Track down each line below containing the string "grow" and copy it.
###
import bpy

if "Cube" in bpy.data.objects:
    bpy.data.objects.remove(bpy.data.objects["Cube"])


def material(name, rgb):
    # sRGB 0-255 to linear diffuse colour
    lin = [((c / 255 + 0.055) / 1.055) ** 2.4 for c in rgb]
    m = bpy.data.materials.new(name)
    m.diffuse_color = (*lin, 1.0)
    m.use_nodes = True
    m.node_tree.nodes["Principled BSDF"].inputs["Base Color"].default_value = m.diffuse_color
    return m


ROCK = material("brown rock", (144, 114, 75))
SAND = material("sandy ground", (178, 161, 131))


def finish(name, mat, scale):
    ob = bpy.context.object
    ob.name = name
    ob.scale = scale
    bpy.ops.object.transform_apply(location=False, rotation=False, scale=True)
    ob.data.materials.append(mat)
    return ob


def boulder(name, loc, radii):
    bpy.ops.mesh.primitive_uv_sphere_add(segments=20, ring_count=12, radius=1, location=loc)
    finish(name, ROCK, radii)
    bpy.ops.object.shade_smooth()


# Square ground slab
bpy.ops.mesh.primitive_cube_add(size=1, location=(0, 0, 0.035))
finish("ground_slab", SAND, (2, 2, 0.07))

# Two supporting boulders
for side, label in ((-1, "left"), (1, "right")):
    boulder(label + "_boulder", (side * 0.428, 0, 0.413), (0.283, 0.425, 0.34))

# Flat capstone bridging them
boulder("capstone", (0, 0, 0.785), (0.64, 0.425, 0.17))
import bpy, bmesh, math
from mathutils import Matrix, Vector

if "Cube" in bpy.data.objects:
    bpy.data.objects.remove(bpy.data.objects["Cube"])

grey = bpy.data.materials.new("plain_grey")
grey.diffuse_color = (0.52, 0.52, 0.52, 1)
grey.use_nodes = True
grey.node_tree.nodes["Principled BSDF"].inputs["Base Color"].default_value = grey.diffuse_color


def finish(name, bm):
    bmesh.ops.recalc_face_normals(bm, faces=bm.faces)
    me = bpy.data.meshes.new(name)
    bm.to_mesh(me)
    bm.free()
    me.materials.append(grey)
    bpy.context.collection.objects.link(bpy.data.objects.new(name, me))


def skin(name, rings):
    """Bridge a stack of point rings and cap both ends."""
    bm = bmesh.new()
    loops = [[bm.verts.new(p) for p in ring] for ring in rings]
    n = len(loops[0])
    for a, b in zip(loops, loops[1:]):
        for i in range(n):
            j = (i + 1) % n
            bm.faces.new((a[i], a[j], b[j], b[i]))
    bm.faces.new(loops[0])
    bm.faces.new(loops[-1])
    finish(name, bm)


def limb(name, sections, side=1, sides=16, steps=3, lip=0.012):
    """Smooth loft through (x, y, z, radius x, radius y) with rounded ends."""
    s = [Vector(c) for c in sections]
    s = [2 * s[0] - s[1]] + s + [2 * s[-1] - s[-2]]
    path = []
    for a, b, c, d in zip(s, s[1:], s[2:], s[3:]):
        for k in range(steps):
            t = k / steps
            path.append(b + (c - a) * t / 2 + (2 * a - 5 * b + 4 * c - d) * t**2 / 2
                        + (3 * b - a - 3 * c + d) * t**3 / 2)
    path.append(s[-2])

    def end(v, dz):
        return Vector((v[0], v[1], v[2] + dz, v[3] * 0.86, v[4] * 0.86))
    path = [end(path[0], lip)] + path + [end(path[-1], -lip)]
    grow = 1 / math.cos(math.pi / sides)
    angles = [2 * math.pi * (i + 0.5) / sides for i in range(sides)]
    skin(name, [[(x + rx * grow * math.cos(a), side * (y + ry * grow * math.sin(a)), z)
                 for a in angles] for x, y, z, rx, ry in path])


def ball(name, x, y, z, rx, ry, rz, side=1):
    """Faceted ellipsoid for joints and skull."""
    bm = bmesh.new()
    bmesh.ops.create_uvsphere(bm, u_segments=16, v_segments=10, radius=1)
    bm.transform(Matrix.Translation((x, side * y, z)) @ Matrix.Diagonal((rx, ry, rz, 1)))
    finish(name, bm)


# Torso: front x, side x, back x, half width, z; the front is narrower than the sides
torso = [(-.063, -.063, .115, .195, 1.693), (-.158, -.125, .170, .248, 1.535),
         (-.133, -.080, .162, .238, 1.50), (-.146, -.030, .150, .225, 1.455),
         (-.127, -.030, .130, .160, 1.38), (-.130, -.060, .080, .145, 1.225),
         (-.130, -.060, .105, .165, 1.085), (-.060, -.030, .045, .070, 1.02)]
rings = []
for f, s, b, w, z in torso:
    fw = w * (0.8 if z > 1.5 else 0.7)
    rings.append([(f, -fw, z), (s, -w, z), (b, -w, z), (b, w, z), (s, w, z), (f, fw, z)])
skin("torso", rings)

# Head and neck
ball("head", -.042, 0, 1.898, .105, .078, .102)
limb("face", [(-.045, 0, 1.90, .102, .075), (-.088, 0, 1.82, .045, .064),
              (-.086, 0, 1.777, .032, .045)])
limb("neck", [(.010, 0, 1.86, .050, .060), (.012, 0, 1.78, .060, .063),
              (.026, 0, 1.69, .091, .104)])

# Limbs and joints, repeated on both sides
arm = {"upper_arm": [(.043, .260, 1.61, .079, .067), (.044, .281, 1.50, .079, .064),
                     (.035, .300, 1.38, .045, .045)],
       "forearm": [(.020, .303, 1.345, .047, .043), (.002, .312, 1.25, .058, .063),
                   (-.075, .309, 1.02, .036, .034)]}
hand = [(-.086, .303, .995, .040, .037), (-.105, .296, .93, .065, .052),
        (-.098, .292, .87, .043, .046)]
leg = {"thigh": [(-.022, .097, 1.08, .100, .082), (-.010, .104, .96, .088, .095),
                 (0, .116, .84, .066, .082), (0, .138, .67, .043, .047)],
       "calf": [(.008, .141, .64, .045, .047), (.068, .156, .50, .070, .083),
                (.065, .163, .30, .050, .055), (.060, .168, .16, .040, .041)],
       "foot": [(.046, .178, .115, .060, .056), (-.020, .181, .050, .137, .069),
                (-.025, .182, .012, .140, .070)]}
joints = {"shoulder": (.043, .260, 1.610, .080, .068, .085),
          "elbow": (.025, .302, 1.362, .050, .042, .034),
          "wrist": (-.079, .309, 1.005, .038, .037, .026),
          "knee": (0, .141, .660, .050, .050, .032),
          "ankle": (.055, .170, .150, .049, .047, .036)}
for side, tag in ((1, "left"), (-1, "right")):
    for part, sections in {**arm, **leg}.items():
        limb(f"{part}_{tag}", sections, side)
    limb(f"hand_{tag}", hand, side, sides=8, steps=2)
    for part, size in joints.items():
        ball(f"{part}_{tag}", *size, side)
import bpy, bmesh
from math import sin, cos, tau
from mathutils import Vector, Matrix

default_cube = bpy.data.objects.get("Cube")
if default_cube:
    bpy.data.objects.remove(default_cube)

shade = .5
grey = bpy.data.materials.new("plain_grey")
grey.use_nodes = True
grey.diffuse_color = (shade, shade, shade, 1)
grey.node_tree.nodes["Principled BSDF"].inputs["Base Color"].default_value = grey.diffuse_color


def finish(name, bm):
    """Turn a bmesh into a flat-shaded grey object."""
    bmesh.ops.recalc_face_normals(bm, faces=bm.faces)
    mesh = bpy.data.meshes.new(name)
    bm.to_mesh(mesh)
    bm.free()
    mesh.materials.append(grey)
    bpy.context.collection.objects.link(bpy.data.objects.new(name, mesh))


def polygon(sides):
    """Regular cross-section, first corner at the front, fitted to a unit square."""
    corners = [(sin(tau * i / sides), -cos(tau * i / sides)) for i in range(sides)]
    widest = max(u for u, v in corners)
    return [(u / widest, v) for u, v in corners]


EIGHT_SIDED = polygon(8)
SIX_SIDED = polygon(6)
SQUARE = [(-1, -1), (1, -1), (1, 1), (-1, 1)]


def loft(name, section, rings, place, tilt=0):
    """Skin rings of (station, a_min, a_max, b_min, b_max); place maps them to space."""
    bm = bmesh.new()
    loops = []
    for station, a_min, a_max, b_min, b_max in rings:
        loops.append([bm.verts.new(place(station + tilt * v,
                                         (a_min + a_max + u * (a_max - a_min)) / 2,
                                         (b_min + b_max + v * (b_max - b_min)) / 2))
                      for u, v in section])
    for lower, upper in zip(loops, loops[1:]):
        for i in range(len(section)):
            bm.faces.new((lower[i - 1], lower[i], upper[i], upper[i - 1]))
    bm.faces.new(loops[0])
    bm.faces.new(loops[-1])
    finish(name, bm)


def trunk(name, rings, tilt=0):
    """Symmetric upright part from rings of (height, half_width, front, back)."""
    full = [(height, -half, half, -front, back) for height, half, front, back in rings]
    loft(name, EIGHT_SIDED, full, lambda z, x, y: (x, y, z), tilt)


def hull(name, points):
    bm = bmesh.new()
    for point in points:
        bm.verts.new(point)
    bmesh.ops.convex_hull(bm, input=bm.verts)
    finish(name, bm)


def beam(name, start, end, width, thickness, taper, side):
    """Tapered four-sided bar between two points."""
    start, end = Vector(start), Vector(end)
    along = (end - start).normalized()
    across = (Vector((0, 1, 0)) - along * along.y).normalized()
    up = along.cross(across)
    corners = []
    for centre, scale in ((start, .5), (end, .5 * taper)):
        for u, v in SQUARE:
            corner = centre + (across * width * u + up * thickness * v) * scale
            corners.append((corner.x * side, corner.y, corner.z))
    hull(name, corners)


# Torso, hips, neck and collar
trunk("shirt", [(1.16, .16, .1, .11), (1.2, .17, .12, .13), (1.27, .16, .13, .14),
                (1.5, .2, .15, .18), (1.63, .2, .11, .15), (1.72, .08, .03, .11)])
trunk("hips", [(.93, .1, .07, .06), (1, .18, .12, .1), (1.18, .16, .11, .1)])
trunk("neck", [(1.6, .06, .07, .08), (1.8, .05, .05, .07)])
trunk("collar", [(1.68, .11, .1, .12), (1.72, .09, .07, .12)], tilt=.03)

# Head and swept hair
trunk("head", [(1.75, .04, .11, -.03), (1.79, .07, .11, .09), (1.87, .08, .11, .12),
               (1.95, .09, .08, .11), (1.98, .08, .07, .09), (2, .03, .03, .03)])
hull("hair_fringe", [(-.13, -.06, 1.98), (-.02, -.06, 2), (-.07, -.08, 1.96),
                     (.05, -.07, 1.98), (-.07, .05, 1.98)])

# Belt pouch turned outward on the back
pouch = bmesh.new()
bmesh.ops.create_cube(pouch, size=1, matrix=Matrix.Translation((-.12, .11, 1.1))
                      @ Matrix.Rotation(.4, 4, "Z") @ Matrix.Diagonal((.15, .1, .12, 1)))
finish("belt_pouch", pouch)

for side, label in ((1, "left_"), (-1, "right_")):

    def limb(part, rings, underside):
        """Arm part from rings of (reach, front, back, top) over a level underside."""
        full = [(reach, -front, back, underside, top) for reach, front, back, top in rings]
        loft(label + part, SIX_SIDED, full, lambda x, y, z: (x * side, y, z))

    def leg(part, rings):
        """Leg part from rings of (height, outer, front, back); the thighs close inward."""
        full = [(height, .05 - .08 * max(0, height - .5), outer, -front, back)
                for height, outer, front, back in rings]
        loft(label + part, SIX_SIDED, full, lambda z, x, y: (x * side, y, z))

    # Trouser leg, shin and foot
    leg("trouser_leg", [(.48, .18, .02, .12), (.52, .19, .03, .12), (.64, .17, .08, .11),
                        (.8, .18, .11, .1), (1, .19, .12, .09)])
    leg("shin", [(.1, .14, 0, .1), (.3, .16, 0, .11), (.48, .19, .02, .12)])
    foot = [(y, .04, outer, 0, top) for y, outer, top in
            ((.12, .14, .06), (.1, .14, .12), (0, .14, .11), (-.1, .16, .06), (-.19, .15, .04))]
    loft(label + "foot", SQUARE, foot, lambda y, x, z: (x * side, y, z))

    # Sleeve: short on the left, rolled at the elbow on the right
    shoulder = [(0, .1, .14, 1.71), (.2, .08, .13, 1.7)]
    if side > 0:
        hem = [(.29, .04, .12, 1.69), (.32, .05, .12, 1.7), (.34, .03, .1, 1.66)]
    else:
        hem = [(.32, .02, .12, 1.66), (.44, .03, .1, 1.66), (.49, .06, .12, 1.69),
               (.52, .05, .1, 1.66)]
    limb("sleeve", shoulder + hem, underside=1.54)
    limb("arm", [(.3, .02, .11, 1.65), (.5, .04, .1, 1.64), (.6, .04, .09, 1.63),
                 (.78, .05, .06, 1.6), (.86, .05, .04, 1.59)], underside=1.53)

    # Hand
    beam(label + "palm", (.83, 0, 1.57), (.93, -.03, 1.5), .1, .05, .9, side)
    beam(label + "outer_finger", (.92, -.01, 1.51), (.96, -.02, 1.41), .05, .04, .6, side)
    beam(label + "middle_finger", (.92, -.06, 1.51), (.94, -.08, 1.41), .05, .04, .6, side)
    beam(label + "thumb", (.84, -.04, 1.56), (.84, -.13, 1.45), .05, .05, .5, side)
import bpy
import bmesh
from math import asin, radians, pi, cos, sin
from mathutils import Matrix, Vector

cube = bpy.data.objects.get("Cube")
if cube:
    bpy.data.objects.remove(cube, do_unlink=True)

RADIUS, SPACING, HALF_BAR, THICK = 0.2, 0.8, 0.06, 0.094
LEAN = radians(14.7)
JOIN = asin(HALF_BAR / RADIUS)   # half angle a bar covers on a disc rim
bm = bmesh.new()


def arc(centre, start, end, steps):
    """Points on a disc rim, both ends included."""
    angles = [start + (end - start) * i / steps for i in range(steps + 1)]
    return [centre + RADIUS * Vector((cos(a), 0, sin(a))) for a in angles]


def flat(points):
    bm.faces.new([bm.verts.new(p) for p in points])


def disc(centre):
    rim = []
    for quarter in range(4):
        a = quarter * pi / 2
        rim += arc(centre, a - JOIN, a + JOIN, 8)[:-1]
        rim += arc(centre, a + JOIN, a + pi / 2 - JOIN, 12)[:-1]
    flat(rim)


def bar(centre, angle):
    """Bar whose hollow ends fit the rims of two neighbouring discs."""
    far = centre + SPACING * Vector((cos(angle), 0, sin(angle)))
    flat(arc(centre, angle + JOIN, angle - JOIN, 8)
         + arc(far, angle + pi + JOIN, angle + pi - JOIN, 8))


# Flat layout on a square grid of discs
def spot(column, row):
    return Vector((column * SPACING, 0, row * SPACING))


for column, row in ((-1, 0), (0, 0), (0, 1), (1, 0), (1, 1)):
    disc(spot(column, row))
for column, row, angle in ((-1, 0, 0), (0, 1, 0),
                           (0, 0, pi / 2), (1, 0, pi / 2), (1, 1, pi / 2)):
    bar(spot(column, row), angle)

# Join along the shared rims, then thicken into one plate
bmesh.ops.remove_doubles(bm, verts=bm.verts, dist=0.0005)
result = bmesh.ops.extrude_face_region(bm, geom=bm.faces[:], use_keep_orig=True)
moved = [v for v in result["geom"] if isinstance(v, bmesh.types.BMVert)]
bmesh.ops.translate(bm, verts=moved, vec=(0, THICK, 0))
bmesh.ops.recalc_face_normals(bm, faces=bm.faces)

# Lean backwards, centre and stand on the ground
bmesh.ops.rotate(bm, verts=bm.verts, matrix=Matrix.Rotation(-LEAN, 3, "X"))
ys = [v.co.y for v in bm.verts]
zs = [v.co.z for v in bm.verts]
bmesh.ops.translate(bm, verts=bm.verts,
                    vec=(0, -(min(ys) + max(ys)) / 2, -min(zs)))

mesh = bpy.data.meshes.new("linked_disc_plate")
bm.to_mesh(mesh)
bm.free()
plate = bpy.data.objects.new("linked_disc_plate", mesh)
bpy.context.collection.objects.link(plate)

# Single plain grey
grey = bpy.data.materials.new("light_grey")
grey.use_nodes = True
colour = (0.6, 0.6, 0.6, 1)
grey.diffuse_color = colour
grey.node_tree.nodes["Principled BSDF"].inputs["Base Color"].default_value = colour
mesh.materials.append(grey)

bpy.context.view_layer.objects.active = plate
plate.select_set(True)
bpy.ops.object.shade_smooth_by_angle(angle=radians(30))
###
=== SOLUTION FOR THIS PROBLEM ===
    grow = 1 / math.cos(math.pi / sides)
    skin(name, [[(x + rx * grow * math.cos(a), side * (y + ry * grow * math.sin(a)), z)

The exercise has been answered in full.